Josef Albers

1888 (Bottrop, Germany) – 1976 (New Haven, Conn.)

Albers’ renown, despite his austerely lyrical paintings, is primarily as one of the great teachers. At the Bauhaus he was taught by Itten before taking over his course; among colleagues there, Kandinsky (a warm friend), Klee, and Schlemmer all continued to correspond. He owed his posts at the Bauhaus and later at Yale to Gropius, and at Black Mountain to Philip Johnson, met by chance in Berlin. Bill, Rauschenberg, Noland, Twombly, Hesse and Davidson were among his students, Motherwell and Reinhardt further teaching colleagues. Cage dedicated a piece to him.

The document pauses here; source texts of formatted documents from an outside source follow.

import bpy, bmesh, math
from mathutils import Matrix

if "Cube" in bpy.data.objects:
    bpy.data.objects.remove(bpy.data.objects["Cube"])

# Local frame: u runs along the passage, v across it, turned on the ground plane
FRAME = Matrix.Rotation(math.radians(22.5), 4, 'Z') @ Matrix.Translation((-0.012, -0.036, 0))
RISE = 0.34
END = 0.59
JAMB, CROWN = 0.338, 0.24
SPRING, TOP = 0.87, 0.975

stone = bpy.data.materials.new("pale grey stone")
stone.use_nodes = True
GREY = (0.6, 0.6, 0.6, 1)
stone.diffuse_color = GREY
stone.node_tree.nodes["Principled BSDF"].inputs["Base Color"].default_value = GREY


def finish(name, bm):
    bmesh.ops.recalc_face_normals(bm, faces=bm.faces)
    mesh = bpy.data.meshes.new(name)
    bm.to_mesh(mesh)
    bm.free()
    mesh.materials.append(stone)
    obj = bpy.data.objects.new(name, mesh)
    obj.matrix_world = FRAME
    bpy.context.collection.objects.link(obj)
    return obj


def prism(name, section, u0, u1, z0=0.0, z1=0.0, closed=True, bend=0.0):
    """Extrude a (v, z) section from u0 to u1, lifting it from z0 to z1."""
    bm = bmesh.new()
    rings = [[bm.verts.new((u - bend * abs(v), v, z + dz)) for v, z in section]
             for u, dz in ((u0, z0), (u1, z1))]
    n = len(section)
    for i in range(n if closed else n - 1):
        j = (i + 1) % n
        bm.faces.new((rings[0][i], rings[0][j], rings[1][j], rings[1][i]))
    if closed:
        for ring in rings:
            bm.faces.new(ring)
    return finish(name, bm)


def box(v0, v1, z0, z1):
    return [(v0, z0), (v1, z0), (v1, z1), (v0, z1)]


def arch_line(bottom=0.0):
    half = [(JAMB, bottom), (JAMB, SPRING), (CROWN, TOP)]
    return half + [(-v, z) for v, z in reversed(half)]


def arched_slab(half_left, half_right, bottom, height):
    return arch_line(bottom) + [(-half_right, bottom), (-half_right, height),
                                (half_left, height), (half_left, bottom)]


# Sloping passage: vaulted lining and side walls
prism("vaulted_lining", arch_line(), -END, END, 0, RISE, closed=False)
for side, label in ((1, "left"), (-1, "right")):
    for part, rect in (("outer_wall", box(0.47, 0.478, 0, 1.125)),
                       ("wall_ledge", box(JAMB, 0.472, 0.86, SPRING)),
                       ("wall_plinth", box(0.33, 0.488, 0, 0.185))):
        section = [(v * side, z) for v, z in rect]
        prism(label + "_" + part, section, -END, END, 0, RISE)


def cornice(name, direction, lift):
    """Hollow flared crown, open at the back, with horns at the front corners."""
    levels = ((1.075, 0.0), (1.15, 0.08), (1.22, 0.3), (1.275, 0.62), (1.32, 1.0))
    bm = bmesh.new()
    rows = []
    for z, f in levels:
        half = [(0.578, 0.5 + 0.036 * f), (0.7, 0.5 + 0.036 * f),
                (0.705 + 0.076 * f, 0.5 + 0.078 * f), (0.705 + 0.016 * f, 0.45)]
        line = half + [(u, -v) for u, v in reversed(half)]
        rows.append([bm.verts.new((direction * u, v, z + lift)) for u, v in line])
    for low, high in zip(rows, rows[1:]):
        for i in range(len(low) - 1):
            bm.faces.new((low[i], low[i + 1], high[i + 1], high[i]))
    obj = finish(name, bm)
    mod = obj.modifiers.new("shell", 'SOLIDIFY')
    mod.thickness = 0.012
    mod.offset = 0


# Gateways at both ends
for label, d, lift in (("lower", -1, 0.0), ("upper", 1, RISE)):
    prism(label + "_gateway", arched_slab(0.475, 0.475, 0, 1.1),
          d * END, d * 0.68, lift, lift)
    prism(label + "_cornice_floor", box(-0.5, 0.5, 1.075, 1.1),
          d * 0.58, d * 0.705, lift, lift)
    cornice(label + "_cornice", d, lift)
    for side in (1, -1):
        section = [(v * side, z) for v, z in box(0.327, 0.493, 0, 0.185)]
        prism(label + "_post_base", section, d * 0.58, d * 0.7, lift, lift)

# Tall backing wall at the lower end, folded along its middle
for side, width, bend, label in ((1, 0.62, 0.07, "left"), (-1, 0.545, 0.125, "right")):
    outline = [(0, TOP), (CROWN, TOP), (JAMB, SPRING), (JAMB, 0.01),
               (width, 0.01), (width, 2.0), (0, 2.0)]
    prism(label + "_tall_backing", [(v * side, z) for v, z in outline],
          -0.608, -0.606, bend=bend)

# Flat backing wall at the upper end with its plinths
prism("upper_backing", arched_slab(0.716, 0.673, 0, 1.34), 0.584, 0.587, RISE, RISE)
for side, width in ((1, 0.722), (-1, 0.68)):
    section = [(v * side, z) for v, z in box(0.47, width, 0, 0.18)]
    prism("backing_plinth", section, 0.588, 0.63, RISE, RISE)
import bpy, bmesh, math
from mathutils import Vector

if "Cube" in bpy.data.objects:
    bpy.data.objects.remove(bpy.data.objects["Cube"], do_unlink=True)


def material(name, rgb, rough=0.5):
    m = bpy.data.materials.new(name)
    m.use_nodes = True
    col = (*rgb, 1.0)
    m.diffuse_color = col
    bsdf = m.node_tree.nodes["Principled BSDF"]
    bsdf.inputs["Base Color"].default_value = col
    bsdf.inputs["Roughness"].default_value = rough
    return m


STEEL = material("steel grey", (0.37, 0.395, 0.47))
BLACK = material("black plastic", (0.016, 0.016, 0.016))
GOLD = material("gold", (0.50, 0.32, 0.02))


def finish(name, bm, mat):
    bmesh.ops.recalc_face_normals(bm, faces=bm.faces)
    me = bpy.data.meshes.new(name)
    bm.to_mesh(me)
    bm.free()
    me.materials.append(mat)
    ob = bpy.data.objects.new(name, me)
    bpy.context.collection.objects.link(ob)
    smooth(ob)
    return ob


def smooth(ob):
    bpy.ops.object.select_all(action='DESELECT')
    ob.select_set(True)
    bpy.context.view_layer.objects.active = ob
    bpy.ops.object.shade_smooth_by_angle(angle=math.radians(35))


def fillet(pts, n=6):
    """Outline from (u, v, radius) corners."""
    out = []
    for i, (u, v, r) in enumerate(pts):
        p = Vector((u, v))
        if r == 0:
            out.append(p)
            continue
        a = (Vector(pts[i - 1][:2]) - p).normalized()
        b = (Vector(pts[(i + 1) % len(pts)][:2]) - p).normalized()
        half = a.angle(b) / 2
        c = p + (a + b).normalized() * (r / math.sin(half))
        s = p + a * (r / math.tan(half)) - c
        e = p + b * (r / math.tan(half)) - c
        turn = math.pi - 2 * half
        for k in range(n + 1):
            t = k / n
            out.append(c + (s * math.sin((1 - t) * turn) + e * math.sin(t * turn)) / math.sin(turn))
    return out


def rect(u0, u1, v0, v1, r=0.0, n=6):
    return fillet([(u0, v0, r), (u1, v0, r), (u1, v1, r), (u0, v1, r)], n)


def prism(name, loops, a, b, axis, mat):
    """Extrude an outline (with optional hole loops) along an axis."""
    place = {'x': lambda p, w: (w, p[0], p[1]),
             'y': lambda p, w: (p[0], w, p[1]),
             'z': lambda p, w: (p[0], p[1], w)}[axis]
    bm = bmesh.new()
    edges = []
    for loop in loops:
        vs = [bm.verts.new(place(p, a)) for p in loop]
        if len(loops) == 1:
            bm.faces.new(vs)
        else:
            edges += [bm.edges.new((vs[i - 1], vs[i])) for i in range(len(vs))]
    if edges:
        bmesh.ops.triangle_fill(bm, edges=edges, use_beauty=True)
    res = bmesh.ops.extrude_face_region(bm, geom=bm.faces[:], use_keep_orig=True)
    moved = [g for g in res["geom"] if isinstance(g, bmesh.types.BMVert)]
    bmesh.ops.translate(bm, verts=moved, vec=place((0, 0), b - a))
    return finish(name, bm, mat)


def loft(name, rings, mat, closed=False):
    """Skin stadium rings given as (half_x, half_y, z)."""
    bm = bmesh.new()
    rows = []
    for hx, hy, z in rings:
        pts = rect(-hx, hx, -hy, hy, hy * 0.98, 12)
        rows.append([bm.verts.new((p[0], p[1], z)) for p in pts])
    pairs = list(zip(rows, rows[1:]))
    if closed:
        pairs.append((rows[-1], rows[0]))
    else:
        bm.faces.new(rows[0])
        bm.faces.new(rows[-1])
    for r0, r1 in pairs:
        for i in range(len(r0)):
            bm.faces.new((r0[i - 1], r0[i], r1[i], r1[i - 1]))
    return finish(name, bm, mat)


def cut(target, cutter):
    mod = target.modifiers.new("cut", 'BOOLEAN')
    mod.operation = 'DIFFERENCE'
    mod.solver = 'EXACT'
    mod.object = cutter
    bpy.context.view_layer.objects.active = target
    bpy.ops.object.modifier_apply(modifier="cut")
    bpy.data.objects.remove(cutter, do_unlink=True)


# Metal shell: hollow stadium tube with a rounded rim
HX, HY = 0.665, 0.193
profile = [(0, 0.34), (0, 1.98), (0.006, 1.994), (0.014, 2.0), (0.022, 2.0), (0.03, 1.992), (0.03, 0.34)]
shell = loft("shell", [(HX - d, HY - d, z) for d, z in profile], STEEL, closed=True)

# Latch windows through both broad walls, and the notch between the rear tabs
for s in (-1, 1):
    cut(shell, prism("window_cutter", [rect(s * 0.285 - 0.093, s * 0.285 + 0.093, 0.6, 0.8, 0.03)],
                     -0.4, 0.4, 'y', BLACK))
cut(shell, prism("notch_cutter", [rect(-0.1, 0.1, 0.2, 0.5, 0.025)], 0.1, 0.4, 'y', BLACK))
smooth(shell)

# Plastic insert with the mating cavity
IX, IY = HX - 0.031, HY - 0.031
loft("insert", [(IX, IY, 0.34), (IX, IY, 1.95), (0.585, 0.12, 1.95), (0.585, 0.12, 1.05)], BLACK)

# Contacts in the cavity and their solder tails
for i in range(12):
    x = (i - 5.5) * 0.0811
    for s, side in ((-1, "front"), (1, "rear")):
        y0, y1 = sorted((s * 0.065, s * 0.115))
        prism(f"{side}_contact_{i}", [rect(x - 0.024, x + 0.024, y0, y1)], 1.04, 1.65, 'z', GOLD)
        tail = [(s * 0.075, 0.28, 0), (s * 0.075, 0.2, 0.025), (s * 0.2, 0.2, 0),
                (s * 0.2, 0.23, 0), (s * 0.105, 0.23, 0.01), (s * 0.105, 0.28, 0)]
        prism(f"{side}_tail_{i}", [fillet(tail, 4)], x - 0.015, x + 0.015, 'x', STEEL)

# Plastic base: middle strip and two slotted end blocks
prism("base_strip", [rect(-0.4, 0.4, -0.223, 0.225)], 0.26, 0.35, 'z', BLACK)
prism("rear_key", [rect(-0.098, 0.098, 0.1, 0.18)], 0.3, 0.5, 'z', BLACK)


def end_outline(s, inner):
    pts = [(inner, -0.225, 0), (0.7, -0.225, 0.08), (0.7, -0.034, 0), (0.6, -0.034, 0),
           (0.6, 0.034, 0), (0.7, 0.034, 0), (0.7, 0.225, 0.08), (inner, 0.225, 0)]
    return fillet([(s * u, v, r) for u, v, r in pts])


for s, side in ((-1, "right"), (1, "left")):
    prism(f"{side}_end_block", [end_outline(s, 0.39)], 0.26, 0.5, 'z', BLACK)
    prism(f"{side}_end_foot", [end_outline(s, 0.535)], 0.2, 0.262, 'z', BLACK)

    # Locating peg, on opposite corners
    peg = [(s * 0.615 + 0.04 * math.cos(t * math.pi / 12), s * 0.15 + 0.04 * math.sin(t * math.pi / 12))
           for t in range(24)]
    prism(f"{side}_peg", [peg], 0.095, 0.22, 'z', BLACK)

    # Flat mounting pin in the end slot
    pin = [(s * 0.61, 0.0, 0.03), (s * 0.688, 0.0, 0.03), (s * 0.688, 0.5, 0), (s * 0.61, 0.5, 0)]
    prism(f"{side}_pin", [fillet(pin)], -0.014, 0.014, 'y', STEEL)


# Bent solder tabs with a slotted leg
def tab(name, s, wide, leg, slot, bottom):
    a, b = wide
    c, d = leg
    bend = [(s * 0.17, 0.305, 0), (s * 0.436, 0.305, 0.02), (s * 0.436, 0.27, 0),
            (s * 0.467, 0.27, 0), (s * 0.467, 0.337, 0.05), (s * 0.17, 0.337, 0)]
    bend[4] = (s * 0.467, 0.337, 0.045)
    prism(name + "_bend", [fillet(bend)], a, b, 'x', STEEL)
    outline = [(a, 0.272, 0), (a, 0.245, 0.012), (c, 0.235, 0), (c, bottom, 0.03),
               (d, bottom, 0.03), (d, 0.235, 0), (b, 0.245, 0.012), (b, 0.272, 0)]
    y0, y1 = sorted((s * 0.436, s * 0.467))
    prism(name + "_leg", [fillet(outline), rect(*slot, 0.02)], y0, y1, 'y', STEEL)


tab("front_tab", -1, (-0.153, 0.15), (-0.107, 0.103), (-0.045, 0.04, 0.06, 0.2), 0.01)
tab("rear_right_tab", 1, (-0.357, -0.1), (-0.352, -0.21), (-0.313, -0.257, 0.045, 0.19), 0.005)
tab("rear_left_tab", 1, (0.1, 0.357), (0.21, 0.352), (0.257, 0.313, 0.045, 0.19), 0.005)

Rauschenberg described him as a beautiful teacher and impossible person.

Josef Albers knew…